Earlier today, I excoriated the NPR program “On The Media” for one of its pieces this last week. I intended to rip them for two stories, but I spent way, way too much time on that first one that I figured I’d save the second for its own commentary.
And it certainly deserves it.
They decided to devote some time to the plight of some Muslims in Canada (no, I do NOT mean “Canadian Muslims”), whose feelings were hurt by Maclean’s Magazine publishing the essays of Mark Steyn. concerning Muslims.
And I got one hell of an education about Canada, our neighbor to the north — and it made me so very glad I live south of THAT border.
According to the whiny git, Canada has freedom of expression — as long as you don’t really say anything of substance or with the slightest whiff of controversy.
NASEEM MITHOOWANI: There’s two unique features about our charter which contains our freedom of expression that I don’t believe you would have in your Constitution, the first being that our rights and freedoms are explicitly subject to reasonable limits, reasonable within a free and democratic society. Secondly, our rights and freedoms are to be interpreted in light of a multicultural society and to further that feature of our society.
So we have basically recognized that there are other rights and values that can sometimes, in reasonable circumstances, trump freedom of expression.
BOB GARFIELD: Now, I can tell you categorically that if anyone came in who had a complaint with something that we at On the Media had done and the person began to dictate exactly what it is we will do to redress the wrong, we would smile and show them the door, because even more important than the specifics of what we do in any given story, we are impelled to protect the sanctity of our editorial independence. You understand that principle, no?
NASEEM MITHOOWANI: I think it’s been misrepresented in that we had a demand and if it wasn’t met we were going to start legal action. We had a proposal that we were hoping we could both compromise on it.
Essentially, I don’t think that publishing a rebuttal article is an excessive demand. We have not named Mark Steyn as a party to the complaint. We’ve not asked for a retraction. We’ve not asked for an apology from Maclean’s. What we asked for was that the community that’s being under attack have the chance to respond.
And I’d also like to add that in Canada, we have what are called Press Councils. It’s a regulatory body in the same way that lawyers and doctors are subject to regulatory bodies. Maclean’s does not subscribe to a Press Council – subscription is voluntary in Canada – nor does it provide an ombudsperson to hear complaints. So essentially there is no recourse for even factual inaccuracies in their material.
The article presents the image of a bunch of Muslims who felt deeply wounded by Maclean’s publishing of those alleged anti-Muslim articles, and have exhausted all other recourses before turning to the government to seek redress. (Something that, occasionally, I have wished we had here in the United States.) But it’s outside the interview that you learn the rest of the story.

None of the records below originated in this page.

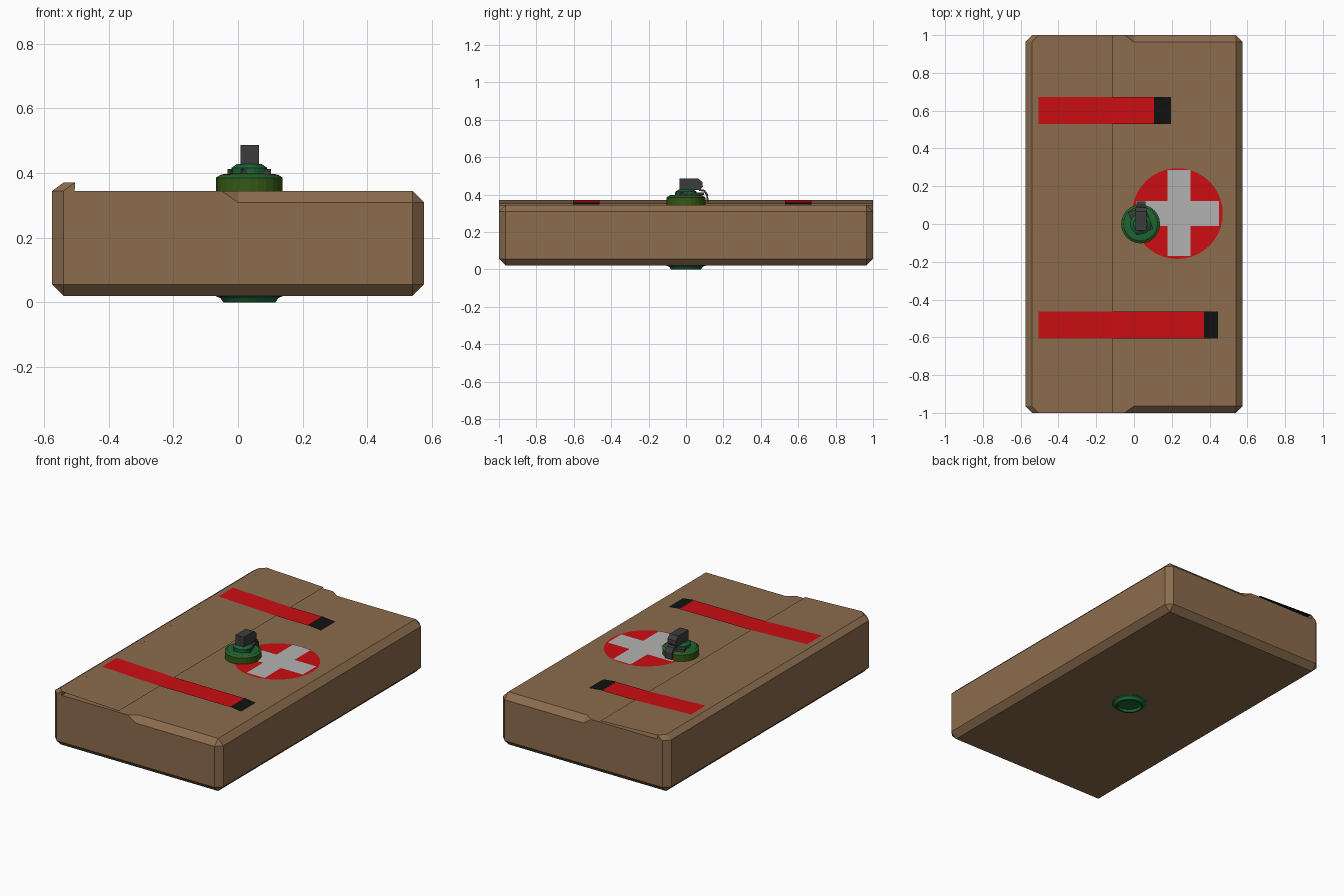
import bpy, bmesh, math
from mathutils import Matrix

if "Cube" in bpy.data.objects:
    bpy.data.objects.remove(bpy.data.objects["Cube"])


def mat(name, r, g, b):
    m = bpy.data.materials.new(name)
    m.diffuse_color = (r, g, b, 1)
    m.use_nodes = True
    m.node_tree.nodes["Principled BSDF"].inputs["Base Color"].default_value = m.diffuse_color
    return m


BROWN = mat("brown", 0.26, 0.15, 0.075)
RED = mat("red", 0.6, 0.004, 0.006)
BLACK = mat("black", 0.006, 0.006, 0.006)
WHITE = mat("pale_grey", 0.45, 0.45, 0.45)
GREEN = mat("green", 0.012, 0.13, 0.035)
OLIVE = mat("olive", 0.035, 0.1, 0.008)
STEEL = mat("dark_metal", 0.045, 0.045, 0.045)


def add(name, verts, faces, material):
    me = bpy.data.meshes.new(name)
    me.from_pydata(verts, [], faces)
    bm = bmesh.new()
    bm.from_mesh(me)
    if len(faces) > 1:
        bmesh.ops.recalc_face_normals(bm, faces=bm.faces)
    bm.to_mesh(me)
    bm.free()
    me.materials.append(material)
    ob = bpy.data.objects.new(name, me)
    bpy.context.collection.objects.link(ob)
    return ob


def loft(name, low, high, material):
    n = len(low)
    faces = [tuple(range(n))[::-1], tuple(range(n, 2 * n))]
    faces += [(i, (i + 1) % n, n + (i + 1) % n, n + i) for i in range(n)]
    return add(name, low + high, faces, material)


def strip(name, path, y0, y1, material):
    # flat ribbon following an x-z path
    v = [(x, y, z) for x, z in path for y in (y0, y1)]
    f = [(2 * i, 2 * i + 2, 2 * i + 3, 2 * i + 1) for i in range(len(path) - 1)]
    return add(name, v, f, material)


def lathe(name, profile, cx, cy, n, material):
    v = [(cx + r * math.cos(2 * math.pi * i / n), cy + r * math.sin(2 * math.pi * i / n), z)
         for r, z in profile for i in range(n)]
    f = [(k * n + i, k * n + (i + 1) % n, (k + 1) * n + (i + 1) % n, (k + 1) * n + i)
         for k in range(len(profile) - 1) for i in range(n)]
    f += [tuple(range(n))[::-1], tuple(range((len(profile) - 1) * n, len(profile) * n))]
    return add(name, v, f, material)


# main case: chamfered box, top chamfer only on the uncovered right half
bm = bmesh.new()
bmesh.ops.create_cube(bm, size=1, matrix=Matrix.Translation((0, 0, 0.1825)) @ Matrix.Diagonal((1.15, 2, 0.325, 1)))
bmesh.ops.bisect_plane(bm, geom=bm.verts[:] + bm.edges[:] + bm.faces[:], plane_co=(0, 0, 0), plane_no=(1, 0, 0))


def is_chamfered(e):
    c = (e.verts[0].co + e.verts[1].co) / 2
    if e.calc_face_angle(0) < 0.5:
        return False
    return c.z < 0.3 or c.x > 0.1


bmesh.ops.bevel(bm, geom=[e for e in bm.edges if is_chamfered(e)], offset=0.036,
                offset_type='OFFSET', segments=1, affect='EDGES')
me = bpy.data.meshes.new("case_body")
bm.to_mesh(me)
bm.free()
me.materials.append(BROWN)
bpy.context.collection.objects.link(bpy.data.objects.new("case_body", me))

# hinge ridge along the left edge
low = [(-0.575, -0.964), (-0.54, -1), (-0.505, -1), (-0.505, 1), (-0.54, 1), (-0.575, 0.964)]
high = [(-0.54, -0.964), (-0.505, -1), (-0.503, -1), (-0.503, 1), (-0.505, 1), (-0.54, 0.964)]
loft("hinge_ridge", [(x, y, 0.344) for x, y in low], [(x, y, 0.37) for x, y in high], BROWN)

# thin lid flap with dark underside
strip("lid_flap", [(-0.505, 0.37), (-0.115, 0.354)], -1, 1, BROWN)
strip("lid_underside", [(-0.115, 0.353), (-0.505, 0.369)], -1, 1, BLACK)

# closing straps with black tips
for name, y0, tip, end in (("rear", 0.53, 0.105, 0.195), ("front", -0.605, 0.37, 0.445)):
    strip(name + "_strap", [(-0.505, 0.372), (-0.115, 0.357), (tip, 0.356)], y0, y0 + 0.142, RED)
    strip(name + "_strap_tip", [(tip, 0.358), (end, 0.348)], y0, y0 + 0.142, BLACK)

# round patch with pale cross
CX, CY = 0.23, 0.055
add("patch_disc", [(CX + 0.24 * math.cos(i * math.pi / 20), CY + 0.24 * math.sin(i * math.pi / 20), 0.348)
                   for i in range(40)], [tuple(range(40))], RED)
strip("cross_upright", [(0.178, 0.351), (0.3, 0.351)], -0.17, 0.285, WHITE)
strip("cross_left_arm", [(0.01, 0.351), (0.178, 0.351)], -0.01, 0.122, WHITE)
strip("cross_right_arm", [(0.3, 0.351), (0.45, 0.351)], -0.01, 0.122, WHITE)

# canister set through the case
X = 0.035
lathe("canister_top", [(0.103, 0.33), (0.103, 0.385), (0.09, 0.394)], X, 0, 24, OLIVE)
lathe("canister_cap", [(0.103, 0.386), (0.085, 0.396), (0.055, 0.398), (0.055, 0.416), (0.038, 0.428)],
      X, 0, 24, GREEN)
lathe("canister_base", [(0.103, 0.03), (0.103, 0.019), (0.09, 0.014), (0.08, 0.0), (0.07, 0.0), (0.066, 0.016)],
      X, 0, 24, GREEN)

# rotated trigger plate
a = math.radians(20)
sq = [(X + 0.0 + sx * 0.048 * math.cos(a) - sy * 0.065 * math.sin(a),
       0.018 + sx * 0.048 * math.sin(a) + sy * 0.065 * math.cos(a))
      for sx, sy in ((-1, -1), (1, -1), (1, 1), (-1, 1))]
loft("trigger_plate", [(x, y, 0.397) for x, y in sq], [(x, y, 0.412) for x, y in sq], STEEL)

# fuse head and bent safety lever (y-z profiles)
head = [(-0.035, 0.425), (0.075, 0.425), (0.09, 0.44), (0.088, 0.465), (0.065, 0.487), (-0.035, 0.487)]
loft("fuse_head", [(0.007, y, z) for y, z in head], [(0.065, y, z) for y, z in head], STEEL)
lever = [(0.07, 0.43), (0.1, 0.425), (0.118, 0.4), (0.12, 0.36), (0.112, 0.36), (0.108, 0.395), (0.095, 0.415), (0.07, 0.42)]
loft("safety_lever", [(0.013, y, z) for y, z in lever], [(0.06, y, z) for y, z in lever], STEEL)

For example, in the comments on the piece, Mark Steyn himself points out that not only are the most offensive words in his piece not his own expression of concern, but the boasts of a European Imam, but that the folks NPR interviewed aren’t even the real complainants against Maclean’s.
The real kicker, however, On The Media did put on the air. They concluded their segment with the following:
Maclean’s declined an interview, but Editor-in-Chief Kenneth Whyte made this statement last December, quote: “The student lawyers in question came to us five months after the story ran. They asked for an opportunity to respond. We said that we had already run many responses to the article in our letters section but that we would consider a reasonable request.
They wanted a five-page article written by an author of their choice to run without any editing by us except for spelling and grammar. They also wanted to place their response on the cover and to art-direct it themselves. We told them we didn’t consider that a reasonable request for response.
When they insisted, I told them I would rather go bankrupt than let someone from outside of our operations dictate the content of the magazine. I still feel that way.”
As the editor of Wizbang, I naturally sympathize with Mr. Whyte. Wizbang is OUR site, and we publish what we wish to and don’t let outsiders dictate what we publish — or give them free rein over our site to rebut us. (OK, we do have this, but it was intended as “let’s let some of the nuts have their own sandbox, and maybe they’ll leave us alone.”) We’ve also invited those who routinely disagree with us to join us on the main page — I find I still miss Pennywit’s contributions, and it should come as no great surprise that I’ve essentially given mantis a standing invite to join us at his leisure.
But I will be DAMNED if I’ll ever give some critics the opportunity to answer any of my — or any other authors’ — articles on the front page of Wizbang, unedited save for spelling and/or grammar — simply because they demand it.
If something we say requires a response, we have one of the most open comments policies of the bigger blogs. No registration, no holding for moderation, and a remarkable laissez-faire attitude towards what is said there. Further, there is absolutely nothing holding anyone back from using their own blog (or starting one) to rebut us at whim.
Alan Dershowitz famously said “the best answer to bad speech is more speech,” and I wholeheartedly agree with him. Only bullies and thugs and those without truth on their side need to get the power of a government behind them to silence those with whom they disagree.
And Canadians, apparently.